Finally, Jane Austen (b. 1775): in boarding school I read Pride and Prejudice and disliked it. I wasn’t exposed to the Laurence Olivier/Greer Garson version of the book to bring me, like so many now, into the author by a sideways method of gorgeous moving pictures. I suspect that, had I been alive, young and reading in 1813 when the novel was published at the same time as Sarah Elizabeth Utterson’s Tales of the Dead, I’d have had my nose in the horrid tales. So, for me, Jane Austen is an adult taste. I needed more maturity than my teenage self displayed to appreciate the subtlety, skill and beauty of this supreme but quiet and condensed novelist. Now I find I can read her novels repeatedly, catching more riches each time. (The Brothers Karamazov is stupendous but you can’t read it every year!) I wish I’d come to Austen’s works at a more formative age: she’s not only good for one’s prose but is also a fine guide for a young person existing in any small society.
I was once asked which of the three women–Behn, Wollstonecraft and Austen–I would choose to meet if I could go back in time. If the question had been about whose works I’d take to the desert island, then my answer would be Jane Austen’s. But I’d fear to meet the author in person, worrying I might appear like Mrs. Elton in Highbury: not quite the thing. I feel closer to Mary Wollstonecraft, who was more of an outsider, but she was impatient with less determined and heroic women (like her sisters) and might have been uneasy company. So it has to be Aphra Behn. She’s a woman of masks and secrecy; yet she emerges for me as a lover of good company and talk, food and wine, frank in her opinions and endlessly curious. I’ve emerged from the task of revising my 1996 biography with renewed admiration for this gifted, witty, and protean woman. An evening with Aphra, after an afternoon at the theater seeing The Rover or The Luckey Chance would be a delight.

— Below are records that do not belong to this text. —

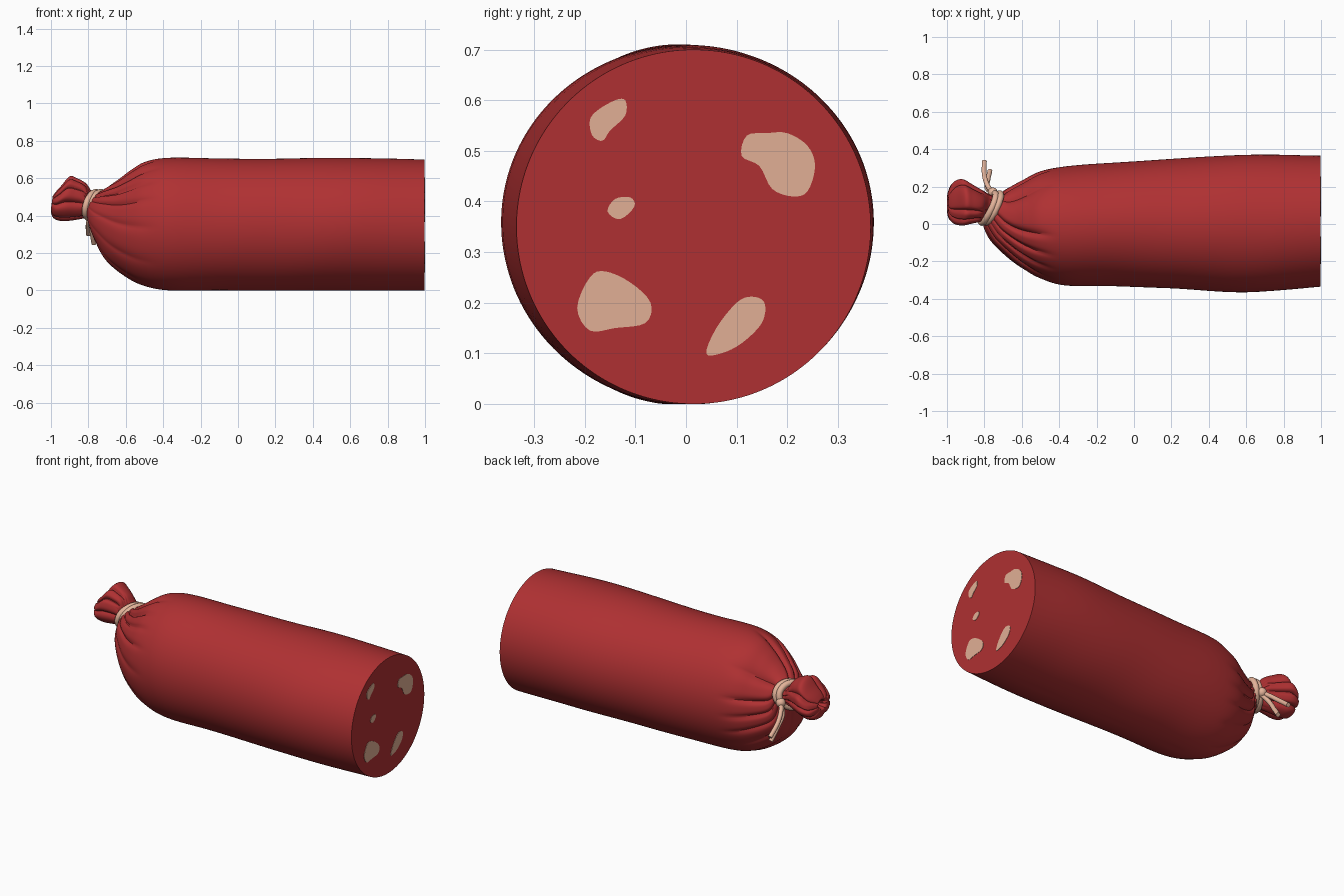
import bpy
import bmesh
from math import sin, cos, pi, exp
from mathutils import Vector

cube = bpy.data.objects.get("Cube")
if cube:
    bpy.data.objects.remove(cube)


def make_material(name, color):
    mat = bpy.data.materials.new(name)
    mat.use_nodes = True
    mat.diffuse_color = color
    mat.node_tree.nodes["Principled BSDF"].inputs["Base Color"].default_value = color
    return mat


red = make_material("sausage red", (0.43, 0.03, 0.032, 1))
fat = make_material("fat", (0.75, 0.43, 0.30, 1))
cord = make_material("cord", (0.77, 0.45, 0.32, 1))


def spline(points, steps, closed=False):
    """Smooth curve through points of any dimension."""
    n = len(points)
    pts = [Vector(p) for p in points]
    pick = (lambda i: pts[i % n]) if closed else (lambda i: pts[max(0, min(n - 1, i))])
    out = []
    for i in range(n if closed else n - 1):
        a, b, c, d = (pick(i + k) for k in (-1, 0, 1, 2))
        for s in range(steps):
            t = s / steps
            out.append(b + (c - a) * (t / 2)
                       + (a * 2 - b * 5 + c * 4 - d) * (t * t / 2)
                       + (b * 3 - a - c * 3 + d) * (t ** 3 / 2))
    if not closed:
        out.append(pts[-1])
    return out


def smooth(obj, angle):
    bpy.ops.object.select_all(action='DESELECT')
    obj.select_set(True)
    bpy.context.view_layer.objects.active = obj
    bpy.ops.object.shade_smooth_by_angle(angle=angle)


def loft(name, rings, mat):
    """Closed skin over a list of rings, with flat end caps."""
    bm = bmesh.new()
    loops = [[bm.verts.new(p) for p in ring] for ring in rings]
    n = len(loops[0])
    for a, b in zip(loops, loops[1:]):
        for i in range(n):
            j = (i + 1) % n
            bm.faces.new((a[i], a[j], b[j], b[i]))
    bm.faces.new(loops[0])
    bm.faces.new(loops[-1])
    bmesh.ops.recalc_face_normals(bm, faces=bm.faces)
    mesh = bpy.data.meshes.new(name)
    bm.to_mesh(mesh)
    bm.free()
    mesh.materials.append(mat)
    obj = bpy.data.objects.new(name, mesh)
    bpy.context.collection.objects.link(obj)
    return obj


def ramp(x, start, end):
    t = max(0, min(1, (x - start) / (end - start)))
    return t * t * (3 - 2 * t)


# Casing sections: x at top, x at bottom, z top, z bottom, y front, y back
sections = [
    (0.998, 0.998, .70, 0, -.335, .365),
    (.6, .6, .71, 0, -.365, .37),
    (.2, .2, .705, 0, -.345, .347),
    (-.1, -.1, .705, 0, -.333, .328),
    (-.36, -.36, .71, 0, -.33, .308),
    (-.49, -.51, .69, .027, -.292, .282),
    (-.57, -.62, .645, .085, -.24, .235),
    (-.63, -.71, .60, .165, -.18, .195),
    (-.68, -.76, .565, .26, -.11, .172),
    (-.72, -.785, .535, .35, -.03, .16),
    (-.75, -.785, .52, .395, .015, .155),
    (-.78, -.80, .52, .395, .015, .155),
    (-.81, -.825, .57, .385, .01, .18),
    (-.86, -.88, .60, .375, 0, .215),
    (-.90, -.94, .61, .37, -.01, .24),
    (-.945, -.985, .56, .385, 0, .225),
    (-.98, -1, .52, .42, .03, .18),
    (-.99, -.995, .495, .44, .07, .15),
    (-.95, -.95, .48, .45, .09, .13),
]


def casing_ring(section, count=180):
    xt, xb, zt, zb, yf, yb = section
    x = (xt + xb) / 2
    body = ramp(x, -.4, -.68)
    knob = ramp(x, -.77, -.85)
    yaw = .04 * exp(-((x + .755) / .05) ** 2)
    ring = []
    for i in range(count):
        a = 2 * pi * i / count
        # Gathered pleats, strongest above and fading out below
        warp = a + .22 * sin(2 * a + 1) + .1 * sin(3 * a)
        body_fold = (1 - abs(sin(6.5 * warp))) ** 2 * (.6 + .4 * sin(a + .4))
        knob_fold = (1 - abs(sin(3.5 * warp + .4))) ** 2
        r = 1 - .15 * body * (1 - knob) * body_fold - .2 * knob * knob_fold
        r += .004 * sin(3 * a + 5 * x) * sin(7 * x) * ramp(x, .99, .7)
        y = (yf + yb) / 2 + (yb - yf) / 2 * r * cos(a)
        z = (zt + zb) / 2 + (zt - zb) / 2 * r * sin(a)
        px = x + (xt - xb) / 2 * sin(a) + yaw * cos(a)
        ring.append((max(-1, px), y, max(0, z)))
    return ring


casing = loft("sausage_casing", [casing_ring(s) for s in spline(sections, 6)], red)
smooth(casing, .8)

# Fat pieces on the cut end, outlined in y and z
fat_outlines = {
    "fat_upper_front": [(-.19, .56), (-.185, .53), (-.165, .52), (-.15, .54),
                        (-.12, .57), (-.12, .6), (-.14, .6), (-.175, .58)],
    "fat_upper_back": [(.11, .49), (.12, .53), (.16, .535), (.2, .535), (.24, .51),
                       (.255, .47), (.24, .42), (.21, .41), (.17, .425), (.145, .47)],
    "fat_middle": [(-.155, .38), (-.13, .365), (-.102, .39), (-.11, .408), (-.14, .405)],
    "fat_lower_front": [(-.215, .19), (-.19, .25), (-.16, .262), (-.11, .24),
                        (-.07, .2), (-.08, .16), (-.14, .15), (-.19, .145)],
    "fat_lower_back": [(.04, .1), (.07, .1), (.11, .12), (.15, .16),
                       (.155, .2), (.13, .212), (.1, .2), (.06, .15)],
}
for name, outline in fat_outlines.items():
    edge = spline(outline, 4, closed=True)
    loft(name, [[(x, p[0], p[1]) for p in edge] for x in (.996, 1)], fat)


def rope(name, points, radius, closed=False):
    curve = bpy.data.curves.new(name, 'CURVE')
    curve.dimensions = '3D'
    curve.bevel_depth = radius
    curve.bevel_resolution = 3
    curve.use_fill_caps = True
    line = curve.splines.new('POLY')
    line.points.add(len(points) - 1)
    for point, co in zip(line.points, points):
        point.co = (*co, 1)
    line.use_cyclic_u = closed
    line.use_smooth = True
    curve.materials.append(cord)
    obj = bpy.data.objects.new(name, curve)
    bpy.context.collection.objects.link(obj)


# Cord wound twice round the neck
for name, shift in (("cord_wrap_inner", .013), ("cord_wrap_outer", -.013)):
    turn = [2 * pi * i / 48 for i in range(48)]
    rope(name, [(-.765 + shift + .035 * cos(a) + .018 * sin(a),
                 .085 + .077 * cos(a), .457 + .068 * sin(a)) for a in turn], .018, True)

# Loose cord ends and the knot
rope("cord_end_long", spline([(-.745, .16, .44), (-.78, .2, .41), (-.80, .26, .36),
                              (-.80, .335, .30)], 6), .013)
rope("cord_end_short", spline([(-.745, .16, .43), (-.785, .19, .38), (-.78, .24, .31),
                               (-.77, .285, .25)], 6), .013)
bpy.ops.mesh.primitive_uv_sphere_add(segments=20, ring_count=12, radius=.027,
                                     location=(-.755, .168, .435))
knot = bpy.context.object
knot.name = "cord_knot"
knot.data.materials.append(cord)
smooth(knot, 1)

My transition to publishing fiction has been through lives, but I know that novels differ hugely from biographies. What I learn from Jane Austen is to lop and crop, to cut and hone. When I wrote lives, I had a large amount of cultural and historical information I felt urged to include, but with A Man of Genius, set in the 1810s, I had to stop myself conveying every interesting detail I’d found, especially about glamorous Venice under Austrian occupation. For the final version I cut a lot about spies and masks! My inspirations for the novel went back to my early reading, to the gothic adventure fiction I’ve always loved since it explores the darker sides of human nature while taking the reader out and away from herself into the exotic and the cavernous. However, I was also influenced by the biographies and by my work on Romanticism. Both Mary Wollstonecraft and her daughter were in thrall to men whose power took much from the cultural assumptions of the Romantic period which valued male creativity far beyond female. I didn’t base Man of Genius on Wollstonecraft’s Gilbert Imlay or on Percy Bysshe Shelley, but something of both might have crept into the picture of a man whose self-absorption controlled his and other people’s worlds.
Writing of whatever kind is addictive for me. I find it blissful to get up very early in the morning and settle down at the computer with a large cup of coffee and a plate of toast and marmalade–yes, some keys struggle with crumbs at their base. I’m rarely satisfied with what I’ve written but still enjoy the act of writing. When I think my time too short now for the novels I’d like to write, I wish I’d had the courage to accept poverty and try to be a novelist earlier on. I don’t flatter myself I’d have been amazing; however I could have given it a whirl. But I doubt I’d have stopped looking for the lost Eden outside Austen’s Highbury or Treasure Island.
Interview taken from ShelfAwareness – June 2017 issue.